These 150 acres in the Camargue wetlands are one big bird park featuring many big birds.
The Parc Ornithologique Pont de Gau began in 1949 as a collection of aviaries under the watchful eye of devoted ornithologist André Lamouroux. In 1974, his son René transitioned the park to a primarily open-air space, constructing favorable habitats on a network of small islands to encourage native species to congregate. Over the decades, these saltwater marshes along Europe’s largest river delta have become a haven for both sedentary and migratory birds of all types - including flamingos, herons, storks, and fearsome birds of prey.Although there are no cages of any kind, the site is also host to a clinic that treats wounded birds before releasing them back into the wild. The Tour du Valat research center up the road monitors specific populations, banding new chicks every summer.

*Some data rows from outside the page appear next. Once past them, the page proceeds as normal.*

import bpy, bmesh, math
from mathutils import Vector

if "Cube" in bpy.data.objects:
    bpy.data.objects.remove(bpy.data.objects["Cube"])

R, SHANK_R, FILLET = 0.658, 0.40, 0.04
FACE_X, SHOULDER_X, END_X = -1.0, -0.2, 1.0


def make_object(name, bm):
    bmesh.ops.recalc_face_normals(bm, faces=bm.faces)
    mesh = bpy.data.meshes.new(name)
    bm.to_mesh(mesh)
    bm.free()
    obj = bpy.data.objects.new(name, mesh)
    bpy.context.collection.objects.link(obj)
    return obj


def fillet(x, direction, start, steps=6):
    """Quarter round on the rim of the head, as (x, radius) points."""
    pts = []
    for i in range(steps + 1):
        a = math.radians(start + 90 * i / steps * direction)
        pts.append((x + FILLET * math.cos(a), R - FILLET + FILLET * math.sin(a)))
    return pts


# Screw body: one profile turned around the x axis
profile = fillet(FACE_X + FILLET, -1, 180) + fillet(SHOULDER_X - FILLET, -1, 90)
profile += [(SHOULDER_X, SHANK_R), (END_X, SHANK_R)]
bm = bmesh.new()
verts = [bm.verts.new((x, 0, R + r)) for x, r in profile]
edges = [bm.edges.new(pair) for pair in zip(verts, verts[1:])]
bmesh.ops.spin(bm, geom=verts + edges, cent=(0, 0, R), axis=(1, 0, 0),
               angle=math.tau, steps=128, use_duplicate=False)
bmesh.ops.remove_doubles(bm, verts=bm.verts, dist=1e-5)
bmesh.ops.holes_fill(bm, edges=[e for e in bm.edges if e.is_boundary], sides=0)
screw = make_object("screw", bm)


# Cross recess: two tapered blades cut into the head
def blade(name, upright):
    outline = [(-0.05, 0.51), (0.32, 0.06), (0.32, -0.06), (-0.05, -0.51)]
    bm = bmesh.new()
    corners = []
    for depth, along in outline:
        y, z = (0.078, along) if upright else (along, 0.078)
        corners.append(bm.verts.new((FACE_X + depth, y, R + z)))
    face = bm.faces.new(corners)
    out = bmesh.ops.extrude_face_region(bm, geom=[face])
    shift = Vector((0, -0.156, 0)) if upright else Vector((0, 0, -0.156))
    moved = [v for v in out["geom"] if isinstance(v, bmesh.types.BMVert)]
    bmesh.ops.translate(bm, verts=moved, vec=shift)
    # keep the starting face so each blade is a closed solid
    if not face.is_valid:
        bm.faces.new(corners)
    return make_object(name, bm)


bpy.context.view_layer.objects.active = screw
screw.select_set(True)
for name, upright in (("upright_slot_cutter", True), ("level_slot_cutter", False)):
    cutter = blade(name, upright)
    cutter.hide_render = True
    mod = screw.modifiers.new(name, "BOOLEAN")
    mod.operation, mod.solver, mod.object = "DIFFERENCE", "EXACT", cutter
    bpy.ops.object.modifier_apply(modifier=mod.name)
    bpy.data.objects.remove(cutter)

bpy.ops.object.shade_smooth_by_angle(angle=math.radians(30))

The wildlife is accessible to visitors by way of an almost five mile network of boardwalks meandering through the brine lagoons. The big draw is the sizable pink flamingo population, which numbers in the thousands during the springtime.
Although it draws many die-hard ornithologists and lifelong bird lovers, it’s probably the best possible place to start as a rookie birdwatcher - a veritable sea of flamingos is pretty hard to miss.